• PROBLEM DETAILS
Each record should be set down again so that it matches the original exactly.

(Plain-text document sources)
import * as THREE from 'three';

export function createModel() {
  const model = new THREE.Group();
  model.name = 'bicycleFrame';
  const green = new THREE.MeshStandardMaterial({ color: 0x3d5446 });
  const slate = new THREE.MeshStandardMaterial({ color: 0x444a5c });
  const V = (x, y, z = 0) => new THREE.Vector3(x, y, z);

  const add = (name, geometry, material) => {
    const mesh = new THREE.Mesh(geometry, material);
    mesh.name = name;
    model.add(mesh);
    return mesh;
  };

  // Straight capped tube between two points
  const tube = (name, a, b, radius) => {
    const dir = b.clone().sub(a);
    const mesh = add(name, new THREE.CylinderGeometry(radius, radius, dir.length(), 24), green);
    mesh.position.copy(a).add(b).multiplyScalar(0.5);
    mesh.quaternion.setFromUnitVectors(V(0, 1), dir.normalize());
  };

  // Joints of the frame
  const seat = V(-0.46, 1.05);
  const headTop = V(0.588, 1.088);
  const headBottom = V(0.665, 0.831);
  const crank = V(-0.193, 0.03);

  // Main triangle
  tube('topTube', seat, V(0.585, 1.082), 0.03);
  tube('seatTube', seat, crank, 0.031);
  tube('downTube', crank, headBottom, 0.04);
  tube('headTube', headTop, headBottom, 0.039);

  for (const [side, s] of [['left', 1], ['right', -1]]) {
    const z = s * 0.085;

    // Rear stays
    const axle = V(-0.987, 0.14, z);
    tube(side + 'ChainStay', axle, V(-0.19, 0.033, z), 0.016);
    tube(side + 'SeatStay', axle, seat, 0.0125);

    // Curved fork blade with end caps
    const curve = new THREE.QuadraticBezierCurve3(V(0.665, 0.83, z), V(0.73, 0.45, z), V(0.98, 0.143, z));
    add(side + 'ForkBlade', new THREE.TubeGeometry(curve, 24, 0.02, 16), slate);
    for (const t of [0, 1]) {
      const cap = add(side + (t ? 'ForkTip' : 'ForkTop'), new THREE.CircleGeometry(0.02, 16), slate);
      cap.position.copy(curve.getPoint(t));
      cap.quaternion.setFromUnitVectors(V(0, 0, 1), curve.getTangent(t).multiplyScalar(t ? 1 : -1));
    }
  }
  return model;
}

• SOLUTION TO THIS PROBLEM
import * as THREE from 'three';

export function createModel() {
  const model = new THREE.Group();
  model.name = 'bicycleFrame';
  const green = new THREE.MeshStandardMaterial({ color: 0x3d5446 });
  const slate = new THREE.MeshStandardMaterial({ color: 0x444a5c });
  const V = (x, y, z = 0) => new THREE.Vector3(x, y, z);

  const add = (name, geometry, material) => {
    const mesh = new THREE.Mesh(geometry, material);
    mesh.name = name;
    model.add(mesh);
    return mesh;
  };

  // Straight capped tube between two points
  const tube = (name, a, b, radius) => {
    const dir = b.clone().sub(a);
    const mesh = add(name, new THREE.CylinderGeometry(radius, radius, dir.length(), 24), green);
    mesh.position.copy(a).add(b).multiplyScalar(0.5);
    mesh.quaternion.setFromUnitVectors(V(0, 1), dir.normalize());
  };

  // Joints of the frame
  const seat = V(-0.46, 1.05);
  const headTop = V(0.588, 1.088);
  const headBottom = V(0.665, 0.831);
  const crank = V(-0.193, 0.03);

  // Main triangle
  tube('topTube', seat, V(0.585, 1.082), 0.03);
  tube('seatTube', seat, crank, 0.031);
  tube('downTube', crank, headBottom, 0.04);
  tube('headTube', headTop, headBottom, 0.039);

  for (const [side, s] of [['left', 1], ['right', -1]]) {
    const z = s * 0.085;

    // Rear stays
    const axle = V(-0.987, 0.14, z);
    tube(side + 'ChainStay', axle, V(-0.19, 0.033, z), 0.016);
    tube(side + 'SeatStay', axle, seat, 0.0125);

    // Curved fork blade with end caps
    const curve = new THREE.QuadraticBezierCurve3(V(0.665, 0.83, z), V(0.73, 0.45, z), V(0.98, 0.143, z));
    add(side + 'ForkBlade', new THREE.TubeGeometry(curve, 24, 0.02, 16), slate);
    for (const t of [0, 1]) {
      const cap = add(side + (t ? 'ForkTip' : 'ForkTop'), new THREE.CircleGeometry(0.02, 16), slate);
      cap.position.copy(curve.getPoint(t));
      cap.quaternion.setFromUnitVectors(V(0, 0, 1), curve.getTangent(t).multiplyScalar(t ? 1 : -1));
    }
  }
  return model;
}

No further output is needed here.